[Data items]
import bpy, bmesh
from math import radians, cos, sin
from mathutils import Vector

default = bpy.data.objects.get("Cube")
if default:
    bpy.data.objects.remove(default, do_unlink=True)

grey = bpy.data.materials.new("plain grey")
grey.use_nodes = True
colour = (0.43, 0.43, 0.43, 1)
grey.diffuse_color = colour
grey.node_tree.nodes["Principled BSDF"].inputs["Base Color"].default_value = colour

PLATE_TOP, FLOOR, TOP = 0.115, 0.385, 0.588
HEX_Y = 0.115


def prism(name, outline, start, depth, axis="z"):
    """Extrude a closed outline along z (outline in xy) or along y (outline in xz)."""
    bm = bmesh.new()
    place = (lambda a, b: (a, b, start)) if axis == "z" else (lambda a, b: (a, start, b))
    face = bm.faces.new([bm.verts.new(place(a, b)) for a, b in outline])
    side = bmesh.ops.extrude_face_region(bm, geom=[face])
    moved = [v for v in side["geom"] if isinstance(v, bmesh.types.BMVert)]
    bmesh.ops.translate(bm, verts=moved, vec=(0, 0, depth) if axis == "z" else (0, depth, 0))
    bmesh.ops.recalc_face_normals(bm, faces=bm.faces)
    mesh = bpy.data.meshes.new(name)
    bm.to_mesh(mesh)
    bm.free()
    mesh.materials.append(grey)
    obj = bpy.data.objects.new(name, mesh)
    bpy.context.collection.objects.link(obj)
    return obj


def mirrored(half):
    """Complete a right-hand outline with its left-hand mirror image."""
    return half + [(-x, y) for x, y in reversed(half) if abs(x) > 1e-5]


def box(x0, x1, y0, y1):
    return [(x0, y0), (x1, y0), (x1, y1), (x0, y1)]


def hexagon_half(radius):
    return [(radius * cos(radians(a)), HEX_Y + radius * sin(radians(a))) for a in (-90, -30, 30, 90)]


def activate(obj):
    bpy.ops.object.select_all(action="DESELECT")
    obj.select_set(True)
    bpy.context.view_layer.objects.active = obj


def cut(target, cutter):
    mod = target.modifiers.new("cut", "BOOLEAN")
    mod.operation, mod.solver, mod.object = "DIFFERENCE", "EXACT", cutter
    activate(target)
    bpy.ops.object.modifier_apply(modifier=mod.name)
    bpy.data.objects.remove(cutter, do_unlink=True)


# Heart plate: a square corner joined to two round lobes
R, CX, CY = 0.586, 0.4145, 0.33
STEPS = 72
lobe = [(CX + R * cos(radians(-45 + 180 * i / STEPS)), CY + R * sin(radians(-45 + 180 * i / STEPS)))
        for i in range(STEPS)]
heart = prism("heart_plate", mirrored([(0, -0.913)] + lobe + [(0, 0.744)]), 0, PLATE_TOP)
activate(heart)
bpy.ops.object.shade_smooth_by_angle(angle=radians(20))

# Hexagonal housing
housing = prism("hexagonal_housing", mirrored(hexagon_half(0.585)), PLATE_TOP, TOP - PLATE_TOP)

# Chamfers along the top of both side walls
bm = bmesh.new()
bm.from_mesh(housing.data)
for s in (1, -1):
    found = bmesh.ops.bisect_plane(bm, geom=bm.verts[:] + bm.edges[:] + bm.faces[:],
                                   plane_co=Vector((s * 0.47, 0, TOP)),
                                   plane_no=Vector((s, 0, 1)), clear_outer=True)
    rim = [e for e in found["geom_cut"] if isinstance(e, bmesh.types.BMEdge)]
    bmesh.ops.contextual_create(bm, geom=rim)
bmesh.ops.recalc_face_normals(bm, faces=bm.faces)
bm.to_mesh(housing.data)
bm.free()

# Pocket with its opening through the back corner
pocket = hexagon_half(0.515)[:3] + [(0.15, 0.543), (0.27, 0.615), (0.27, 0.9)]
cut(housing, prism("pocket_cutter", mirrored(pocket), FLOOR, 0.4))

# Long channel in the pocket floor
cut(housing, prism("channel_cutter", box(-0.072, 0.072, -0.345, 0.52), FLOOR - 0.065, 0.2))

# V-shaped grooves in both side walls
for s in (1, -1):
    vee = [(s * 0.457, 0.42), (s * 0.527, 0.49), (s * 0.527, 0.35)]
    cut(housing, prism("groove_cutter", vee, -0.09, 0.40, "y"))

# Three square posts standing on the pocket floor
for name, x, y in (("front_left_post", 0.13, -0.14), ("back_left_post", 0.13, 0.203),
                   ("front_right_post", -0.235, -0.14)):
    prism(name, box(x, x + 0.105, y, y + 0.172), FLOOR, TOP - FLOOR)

> **Task instructions**: Tell how many lines of the data above contain the word "radians", giving the number by itself.

> **Worked solution**: 4